All of the data below should be written out exactly.

▼▼▼

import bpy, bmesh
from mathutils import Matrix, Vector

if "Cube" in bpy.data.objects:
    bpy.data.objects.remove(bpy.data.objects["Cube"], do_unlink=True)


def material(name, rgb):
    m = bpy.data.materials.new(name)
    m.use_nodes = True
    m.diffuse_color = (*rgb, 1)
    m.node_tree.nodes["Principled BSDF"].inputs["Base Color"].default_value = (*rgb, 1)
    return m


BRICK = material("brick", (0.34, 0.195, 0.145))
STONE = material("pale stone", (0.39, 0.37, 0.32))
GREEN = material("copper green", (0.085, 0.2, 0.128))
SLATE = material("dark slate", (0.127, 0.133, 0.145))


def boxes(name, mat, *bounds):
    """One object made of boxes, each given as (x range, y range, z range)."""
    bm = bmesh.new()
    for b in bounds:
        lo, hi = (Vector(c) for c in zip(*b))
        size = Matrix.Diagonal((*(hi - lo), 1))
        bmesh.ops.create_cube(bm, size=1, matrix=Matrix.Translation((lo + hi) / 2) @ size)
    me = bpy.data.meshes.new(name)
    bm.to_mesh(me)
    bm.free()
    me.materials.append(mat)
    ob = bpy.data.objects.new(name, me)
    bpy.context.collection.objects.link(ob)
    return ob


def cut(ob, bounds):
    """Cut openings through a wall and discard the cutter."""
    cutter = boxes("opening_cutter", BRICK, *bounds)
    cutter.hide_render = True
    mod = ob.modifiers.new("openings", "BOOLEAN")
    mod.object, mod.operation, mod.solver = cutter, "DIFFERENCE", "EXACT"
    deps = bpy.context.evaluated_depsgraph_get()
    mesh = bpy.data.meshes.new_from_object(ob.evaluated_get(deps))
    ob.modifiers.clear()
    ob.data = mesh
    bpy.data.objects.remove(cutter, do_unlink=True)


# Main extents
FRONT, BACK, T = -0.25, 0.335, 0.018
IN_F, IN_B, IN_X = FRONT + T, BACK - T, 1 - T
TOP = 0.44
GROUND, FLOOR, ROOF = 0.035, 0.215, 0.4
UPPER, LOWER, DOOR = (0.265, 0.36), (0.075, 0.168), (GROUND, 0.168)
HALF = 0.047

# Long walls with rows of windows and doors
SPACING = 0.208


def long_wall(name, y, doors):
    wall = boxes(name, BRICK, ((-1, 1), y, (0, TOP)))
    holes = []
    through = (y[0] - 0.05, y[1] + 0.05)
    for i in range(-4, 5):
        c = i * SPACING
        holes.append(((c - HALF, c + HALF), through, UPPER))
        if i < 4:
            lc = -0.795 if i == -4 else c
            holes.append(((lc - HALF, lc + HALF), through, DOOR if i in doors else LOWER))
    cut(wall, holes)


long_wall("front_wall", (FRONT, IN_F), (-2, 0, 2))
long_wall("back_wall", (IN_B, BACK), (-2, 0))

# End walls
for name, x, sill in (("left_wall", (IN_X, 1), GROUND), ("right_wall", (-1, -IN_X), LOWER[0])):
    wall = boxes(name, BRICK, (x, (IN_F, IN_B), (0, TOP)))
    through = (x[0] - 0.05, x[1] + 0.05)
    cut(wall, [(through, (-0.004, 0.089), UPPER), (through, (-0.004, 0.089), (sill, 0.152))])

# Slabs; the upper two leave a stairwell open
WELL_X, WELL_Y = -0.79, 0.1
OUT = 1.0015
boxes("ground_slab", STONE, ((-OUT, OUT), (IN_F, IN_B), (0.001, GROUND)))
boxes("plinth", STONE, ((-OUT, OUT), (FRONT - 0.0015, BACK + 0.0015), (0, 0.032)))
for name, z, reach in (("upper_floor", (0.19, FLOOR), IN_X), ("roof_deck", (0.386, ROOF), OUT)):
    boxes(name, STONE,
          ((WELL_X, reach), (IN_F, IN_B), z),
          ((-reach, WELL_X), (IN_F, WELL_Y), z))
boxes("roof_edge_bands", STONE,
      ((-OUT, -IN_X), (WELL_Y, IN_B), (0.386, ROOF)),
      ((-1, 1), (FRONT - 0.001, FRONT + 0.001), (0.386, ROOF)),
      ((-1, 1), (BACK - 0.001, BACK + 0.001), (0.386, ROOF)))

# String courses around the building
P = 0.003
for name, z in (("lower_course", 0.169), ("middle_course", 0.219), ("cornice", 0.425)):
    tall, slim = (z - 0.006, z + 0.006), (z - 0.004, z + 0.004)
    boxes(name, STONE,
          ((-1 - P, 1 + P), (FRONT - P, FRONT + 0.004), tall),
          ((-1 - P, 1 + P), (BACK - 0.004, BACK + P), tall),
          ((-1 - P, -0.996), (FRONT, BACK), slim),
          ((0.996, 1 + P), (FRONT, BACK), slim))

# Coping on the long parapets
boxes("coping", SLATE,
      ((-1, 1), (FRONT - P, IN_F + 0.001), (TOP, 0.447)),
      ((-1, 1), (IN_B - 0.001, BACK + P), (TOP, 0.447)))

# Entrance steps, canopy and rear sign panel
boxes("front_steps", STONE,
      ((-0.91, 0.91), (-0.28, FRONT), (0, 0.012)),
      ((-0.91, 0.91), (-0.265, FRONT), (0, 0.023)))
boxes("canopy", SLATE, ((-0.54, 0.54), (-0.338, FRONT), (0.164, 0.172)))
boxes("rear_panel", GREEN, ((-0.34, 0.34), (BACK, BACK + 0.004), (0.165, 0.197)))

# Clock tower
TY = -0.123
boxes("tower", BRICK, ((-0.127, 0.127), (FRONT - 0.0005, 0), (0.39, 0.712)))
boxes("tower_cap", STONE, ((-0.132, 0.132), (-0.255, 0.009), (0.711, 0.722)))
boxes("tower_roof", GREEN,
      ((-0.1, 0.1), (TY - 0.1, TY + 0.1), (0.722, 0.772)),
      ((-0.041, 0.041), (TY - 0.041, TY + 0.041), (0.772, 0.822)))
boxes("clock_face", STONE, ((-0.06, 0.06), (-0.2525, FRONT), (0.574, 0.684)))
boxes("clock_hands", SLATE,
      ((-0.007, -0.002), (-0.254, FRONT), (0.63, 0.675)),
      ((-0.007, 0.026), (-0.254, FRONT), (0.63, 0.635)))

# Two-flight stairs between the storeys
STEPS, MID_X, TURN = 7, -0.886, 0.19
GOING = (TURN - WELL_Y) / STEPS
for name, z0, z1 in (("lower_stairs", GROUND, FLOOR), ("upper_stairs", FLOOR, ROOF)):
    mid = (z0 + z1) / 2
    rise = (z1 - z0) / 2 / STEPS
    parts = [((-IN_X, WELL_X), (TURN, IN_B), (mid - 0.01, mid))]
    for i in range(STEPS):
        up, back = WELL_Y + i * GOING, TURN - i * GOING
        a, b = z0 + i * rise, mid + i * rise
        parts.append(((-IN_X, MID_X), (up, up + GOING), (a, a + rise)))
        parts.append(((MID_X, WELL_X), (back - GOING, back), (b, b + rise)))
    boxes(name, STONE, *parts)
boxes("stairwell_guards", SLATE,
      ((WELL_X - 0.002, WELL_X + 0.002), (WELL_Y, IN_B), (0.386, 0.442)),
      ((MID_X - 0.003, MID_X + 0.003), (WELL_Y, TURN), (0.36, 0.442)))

▲▲▲

Finished task:
import bpy, bmesh
from mathutils import Matrix, Vector

if "Cube" in bpy.data.objects:
    bpy.data.objects.remove(bpy.data.objects["Cube"], do_unlink=True)


def material(name, rgb):
    m = bpy.data.materials.new(name)
    m.use_nodes = True
    m.diffuse_color = (*rgb, 1)
    m.node_tree.nodes["Principled BSDF"].inputs["Base Color"].default_value = (*rgb, 1)
    return m


BRICK = material("brick", (0.34, 0.195, 0.145))
STONE = material("pale stone", (0.39, 0.37, 0.32))
GREEN = material("copper green", (0.085, 0.2, 0.128))
SLATE = material("dark slate", (0.127, 0.133, 0.145))


def boxes(name, mat, *bounds):
    """One object made of boxes, each given as (x range, y range, z range)."""
    bm = bmesh.new()
    for b in bounds:
        lo, hi = (Vector(c) for c in zip(*b))
        size = Matrix.Diagonal((*(hi - lo), 1))
        bmesh.ops.create_cube(bm, size=1, matrix=Matrix.Translation((lo + hi) / 2) @ size)
    me = bpy.data.meshes.new(name)
    bm.to_mesh(me)
    bm.free()
    me.materials.append(mat)
    ob = bpy.data.objects.new(name, me)
    bpy.context.collection.objects.link(ob)
    return ob


def cut(ob, bounds):
    """Cut openings through a wall and discard the cutter."""
    cutter = boxes("opening_cutter", BRICK, *bounds)
    cutter.hide_render = True
    mod = ob.modifiers.new("openings", "BOOLEAN")
    mod.object, mod.operation, mod.solver = cutter, "DIFFERENCE", "EXACT"
    deps = bpy.context.evaluated_depsgraph_get()
    mesh = bpy.data.meshes.new_from_object(ob.evaluated_get(deps))
    ob.modifiers.clear()
    ob.data = mesh
    bpy.data.objects.remove(cutter, do_unlink=True)


# Main extents
FRONT, BACK, T = -0.25, 0.335, 0.018
IN_F, IN_B, IN_X = FRONT + T, BACK - T, 1 - T
TOP = 0.44
GROUND, FLOOR, ROOF = 0.035, 0.215, 0.4
UPPER, LOWER, DOOR = (0.265, 0.36), (0.075, 0.168), (GROUND, 0.168)
HALF = 0.047

# Long walls with rows of windows and doors
SPACING = 0.208


def long_wall(name, y, doors):
    wall = boxes(name, BRICK, ((-1, 1), y, (0, TOP)))
    holes = []
    through = (y[0] - 0.05, y[1] + 0.05)
    for i in range(-4, 5):
        c = i * SPACING
        holes.append(((c - HALF, c + HALF), through, UPPER))
        if i < 4:
            lc = -0.795 if i == -4 else c
            holes.append(((lc - HALF, lc + HALF), through, DOOR if i in doors else LOWER))
    cut(wall, holes)


long_wall("front_wall", (FRONT, IN_F), (-2, 0, 2))
long_wall("back_wall", (IN_B, BACK), (-2, 0))

# End walls
for name, x, sill in (("left_wall", (IN_X, 1), GROUND), ("right_wall", (-1, -IN_X), LOWER[0])):
    wall = boxes(name, BRICK, (x, (IN_F, IN_B), (0, TOP)))
    through = (x[0] - 0.05, x[1] + 0.05)
    cut(wall, [(through, (-0.004, 0.089), UPPER), (through, (-0.004, 0.089), (sill, 0.152))])

# Slabs; the upper two leave a stairwell open
WELL_X, WELL_Y = -0.79, 0.1
OUT = 1.0015
boxes("ground_slab", STONE, ((-OUT, OUT), (IN_F, IN_B), (0.001, GROUND)))
boxes("plinth", STONE, ((-OUT, OUT), (FRONT - 0.0015, BACK + 0.0015), (0, 0.032)))
for name, z, reach in (("upper_floor", (0.19, FLOOR), IN_X), ("roof_deck", (0.386, ROOF), OUT)):
    boxes(name, STONE,
          ((WELL_X, reach), (IN_F, IN_B), z),
          ((-reach, WELL_X), (IN_F, WELL_Y), z))
boxes("roof_edge_bands", STONE,
      ((-OUT, -IN_X), (WELL_Y, IN_B), (0.386, ROOF)),
      ((-1, 1), (FRONT - 0.001, FRONT + 0.001), (0.386, ROOF)),
      ((-1, 1), (BACK - 0.001, BACK + 0.001), (0.386, ROOF)))

# String courses around the building
P = 0.003
for name, z in (("lower_course", 0.169), ("middle_course", 0.219), ("cornice", 0.425)):
    tall, slim = (z - 0.006, z + 0.006), (z - 0.004, z + 0.004)
    boxes(name, STONE,
          ((-1 - P, 1 + P), (FRONT - P, FRONT + 0.004), tall),
          ((-1 - P, 1 + P), (BACK - 0.004, BACK + P), tall),
          ((-1 - P, -0.996), (FRONT, BACK), slim),
          ((0.996, 1 + P), (FRONT, BACK), slim))

# Coping on the long parapets
boxes("coping", SLATE,
      ((-1, 1), (FRONT - P, IN_F + 0.001), (TOP, 0.447)),
      ((-1, 1), (IN_B - 0.001, BACK + P), (TOP, 0.447)))

# Entrance steps, canopy and rear sign panel
boxes("front_steps", STONE,
      ((-0.91, 0.91), (-0.28, FRONT), (0, 0.012)),
      ((-0.91, 0.91), (-0.265, FRONT), (0, 0.023)))
boxes("canopy", SLATE, ((-0.54, 0.54), (-0.338, FRONT), (0.164, 0.172)))
boxes("rear_panel", GREEN, ((-0.34, 0.34), (BACK, BACK + 0.004), (0.165, 0.197)))

# Clock tower
TY = -0.123
boxes("tower", BRICK, ((-0.127, 0.127), (FRONT - 0.0005, 0), (0.39, 0.712)))
boxes("tower_cap", STONE, ((-0.132, 0.132), (-0.255, 0.009), (0.711, 0.722)))
boxes("tower_roof", GREEN,
      ((-0.1, 0.1), (TY - 0.1, TY + 0.1), (0.722, 0.772)),
      ((-0.041, 0.041), (TY - 0.041, TY + 0.041), (0.772, 0.822)))
boxes("clock_face", STONE, ((-0.06, 0.06), (-0.2525, FRONT), (0.574, 0.684)))
boxes("clock_hands", SLATE,
      ((-0.007, -0.002), (-0.254, FRONT), (0.63, 0.675)),
      ((-0.007, 0.026), (-0.254, FRONT), (0.63, 0.635)))

# Two-flight stairs between the storeys
STEPS, MID_X, TURN = 7, -0.886, 0.19
GOING = (TURN - WELL_Y) / STEPS
for name, z0, z1 in (("lower_stairs", GROUND, FLOOR), ("upper_stairs", FLOOR, ROOF)):
    mid = (z0 + z1) / 2
    rise = (z1 - z0) / 2 / STEPS
    parts = [((-IN_X, WELL_X), (TURN, IN_B), (mid - 0.01, mid))]
    for i in range(STEPS):
        up, back = WELL_Y + i * GOING, TURN - i * GOING
        a, b = z0 + i * rise, mid + i * rise
        parts.append(((-IN_X, MID_X), (up, up + GOING), (a, a + rise)))
        parts.append(((MID_X, WELL_X), (back - GOING, back), (b, b + rise)))
    boxes(name, STONE, *parts)
boxes("stairwell_guards", SLATE,
      ((WELL_X - 0.002, WELL_X + 0.002), (WELL_Y, IN_B), (0.386, 0.442)),
      ((MID_X - 0.003, MID_X + 0.003), (WELL_Y, TURN), (0.36, 0.442)))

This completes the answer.